[Rendered images with source text]
§
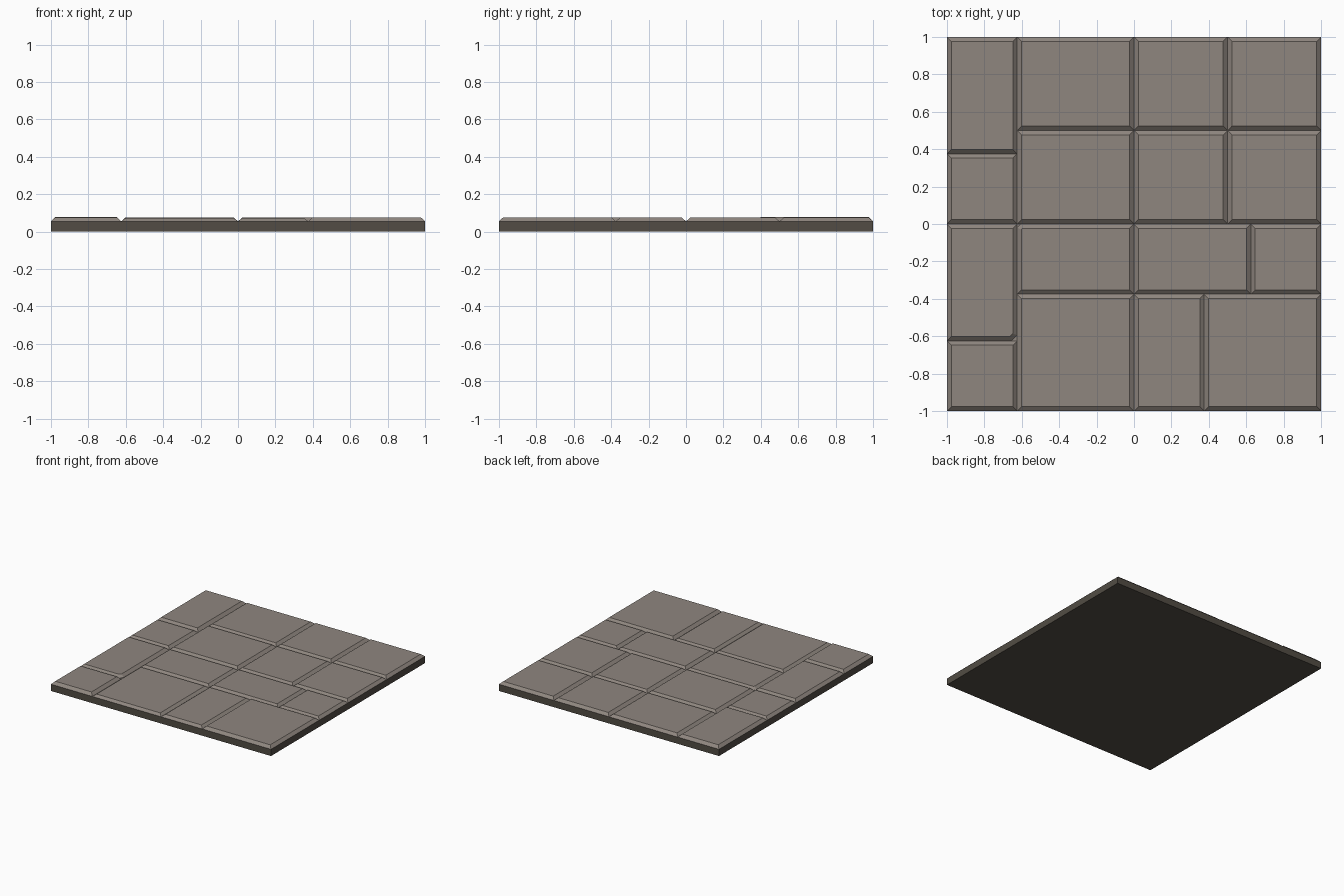
import bpy, bmesh
from mathutils import Vector

if "Cube" in bpy.data.objects:
    bpy.data.objects.remove(bpy.data.objects["Cube"])

BASE_Z = 0.055   # height of the slab, also the bottom of the grooves
BEVEL = 0.023    # width of the sloped tile edges


def material(name, rgb):
    m = bpy.data.materials.new(name)
    m.diffuse_color = (*rgb, 1)
    m.use_nodes = True
    m.node_tree.nodes["Principled BSDF"].inputs["Base Color"].default_value = m.diffuse_color
    return m


stone = material("warm grey stone", (0.275, 0.240, 0.213))
dark = material("dark stone", (0.085, 0.073, 0.058))


def finish(bm, name, mat):
    me = bpy.data.meshes.new(name)
    bm.normal_update()
    bm.to_mesh(me)
    bm.free()
    me.materials.append(mat)
    ob = bpy.data.objects.new(name, me)
    bpy.context.collection.objects.link(ob)
    return ob


def inset(pts, d):
    """Inset a convex counter-clockwise outline by d."""
    out = []
    for i, p in enumerate(pts):
        a = (p - pts[i - 1]).normalized()
        b = (pts[(i + 1) % len(pts)] - p).normalized()
        na, nb = Vector((-a.y, a.x)), Vector((-b.y, b.x))
        out.append(p + (na + nb) * d / (1 + na.dot(nb)))
    return out


def tile(name, x0, x1, y0, y1, top, chip=None, size=0.03):
    corners = [Vector(c) for c in ((x0, y0), (x1, y0), (x1, y1), (x0, y1))]
    bm = bmesh.new()
    pts = []
    for i, c in enumerate(corners):
        if i == chip:
            # broken corner, with a sliver of flat stone left in the groove
            a = c + (corners[i - 1] - c).normalized() * size
            b = c + (corners[(i + 1) % 4] - c).normalized() * size
            pts += [a, b]
            bm.faces.new([bm.verts.new((*p, BASE_Z)) for p in (a, c, b)])
        else:
            pts.append(c)
    low = [bm.verts.new((*p, BASE_Z)) for p in pts]
    high = [bm.verts.new((*p, top)) for p in inset(pts, BEVEL)]
    bm.faces.new(high)
    for i in range(len(pts)):
        j = (i + 1) % len(pts)
        bm.faces.new((low[i], low[j], high[j], high[i]))
    return finish(bm, name, stone)


# slab under the tiles (its top is fully covered by them)
bm = bmesh.new()
bmesh.ops.create_cube(bm, size=1)
for v in bm.verts:
    v.co = (v.co.x * 2, v.co.y * 2, (v.co.z + 0.5) * BASE_Z)
bm.normal_update()
bmesh.ops.delete(bm, geom=[f for f in bm.faces if f.normal.z > 0.5], context='FACES_ONLY')
finish(bm, "base_slab", dark)

# narrow left column: edges along y, then a height for each tile
ys = (-1, -0.625, 0, 0.375, 1)
for i, h in enumerate((0.077, 0.076, 0.075, 0.078)):
    tile(f"left_tile_{i + 1}", -1, -0.625, ys[i], ys[i + 1], h, chip=1 if i == 1 else None)

# rows on the right: y range, x edges, heights
rows = [
    (-1, -0.375, (-0.625, 0, 0.375, 1), (0.072, 0.073, 0.077)),
    (-0.375, 0, (-0.625, 0, 0.625, 1), (0.074, 0.075, 0.075)),
    (0, 0.5, (-0.625, 0, 0.5, 1), (0.076, 0.075, 0.076)),
    (0.5, 1, (-0.625, 0, 0.5, 1), (0.075, 0.076, 0.076)),
]
for r, (y0, y1, xs, hs) in enumerate(rows):
    for i, h in enumerate(hs):
        chipped = r == 1 and i == 0
        tile(f"row_{r + 1}_tile_{i + 1}", xs[i], xs[i + 1], y0, y1, h,
             chip=3 if chipped else None, size=0.02)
§
• What is required
Each entry above should be copied word for word, with the images omitted.

• Response to this task
import bpy, bmesh
from mathutils import Vector

if "Cube" in bpy.data.objects:
    bpy.data.objects.remove(bpy.data.objects["Cube"])

BASE_Z = 0.055   # height of the slab, also the bottom of the grooves
BEVEL = 0.023    # width of the sloped tile edges


def material(name, rgb):
    m = bpy.data.materials.new(name)
    m.diffuse_color = (*rgb, 1)
    m.use_nodes = True
    m.node_tree.nodes["Principled BSDF"].inputs["Base Color"].default_value = m.diffuse_color
    return m


stone = material("warm grey stone", (0.275, 0.240, 0.213))
dark = material("dark stone", (0.085, 0.073, 0.058))


def finish(bm, name, mat):
    me = bpy.data.meshes.new(name)
    bm.normal_update()
    bm.to_mesh(me)
    bm.free()
    me.materials.append(mat)
    ob = bpy.data.objects.new(name, me)
    bpy.context.collection.objects.link(ob)
    return ob


def inset(pts, d):
    """Inset a convex counter-clockwise outline by d."""
    out = []
    for i, p in enumerate(pts):
        a = (p - pts[i - 1]).normalized()
        b = (pts[(i + 1) % len(pts)] - p).normalized()
        na, nb = Vector((-a.y, a.x)), Vector((-b.y, b.x))
        out.append(p + (na + nb) * d / (1 + na.dot(nb)))
    return out


def tile(name, x0, x1, y0, y1, top, chip=None, size=0.03):
    corners = [Vector(c) for c in ((x0, y0), (x1, y0), (x1, y1), (x0, y1))]
    bm = bmesh.new()
    pts = []
    for i, c in enumerate(corners):
        if i == chip:
            # broken corner, with a sliver of flat stone left in the groove
            a = c + (corners[i - 1] - c).normalized() * size
            b = c + (corners[(i + 1) % 4] - c).normalized() * size
            pts += [a, b]
            bm.faces.new([bm.verts.new((*p, BASE_Z)) for p in (a, c, b)])
        else:
            pts.append(c)
    low = [bm.verts.new((*p, BASE_Z)) for p in pts]
    high = [bm.verts.new((*p, top)) for p in inset(pts, BEVEL)]
    bm.faces.new(high)
    for i in range(len(pts)):
        j = (i + 1) % len(pts)
        bm.faces.new((low[i], low[j], high[j], high[i]))
    return finish(bm, name, stone)


# slab under the tiles (its top is fully covered by them)
bm = bmesh.new()
bmesh.ops.create_cube(bm, size=1)
for v in bm.verts:
    v.co = (v.co.x * 2, v.co.y * 2, (v.co.z + 0.5) * BASE_Z)
bm.normal_update()
bmesh.ops.delete(bm, geom=[f for f in bm.faces if f.normal.z > 0.5], context='FACES_ONLY')
finish(bm, "base_slab", dark)

# narrow left column: edges along y, then a height for each tile
ys = (-1, -0.625, 0, 0.375, 1)
for i, h in enumerate((0.077, 0.076, 0.075, 0.078)):
    tile(f"left_tile_{i + 1}", -1, -0.625, ys[i], ys[i + 1], h, chip=1 if i == 1 else None)

# rows on the right: y range, x edges, heights
rows = [
    (-1, -0.375, (-0.625, 0, 0.375, 1), (0.072, 0.073, 0.077)),
    (-0.375, 0, (-0.625, 0, 0.625, 1), (0.074, 0.075, 0.075)),
    (0, 0.5, (-0.625, 0, 0.5, 1), (0.076, 0.075, 0.076)),
    (0.5, 1, (-0.625, 0, 0.5, 1), (0.075, 0.076, 0.076)),
]
for r, (y0, y1, xs, hs) in enumerate(rows):
    for i, h in enumerate(hs):
        chipped = r == 1 and i == 0
        tile(f"row_{r + 1}_tile_{i + 1}", xs[i], xs[i + 1], y0, y1, h,
             chip=3 if chipped else None, size=0.02)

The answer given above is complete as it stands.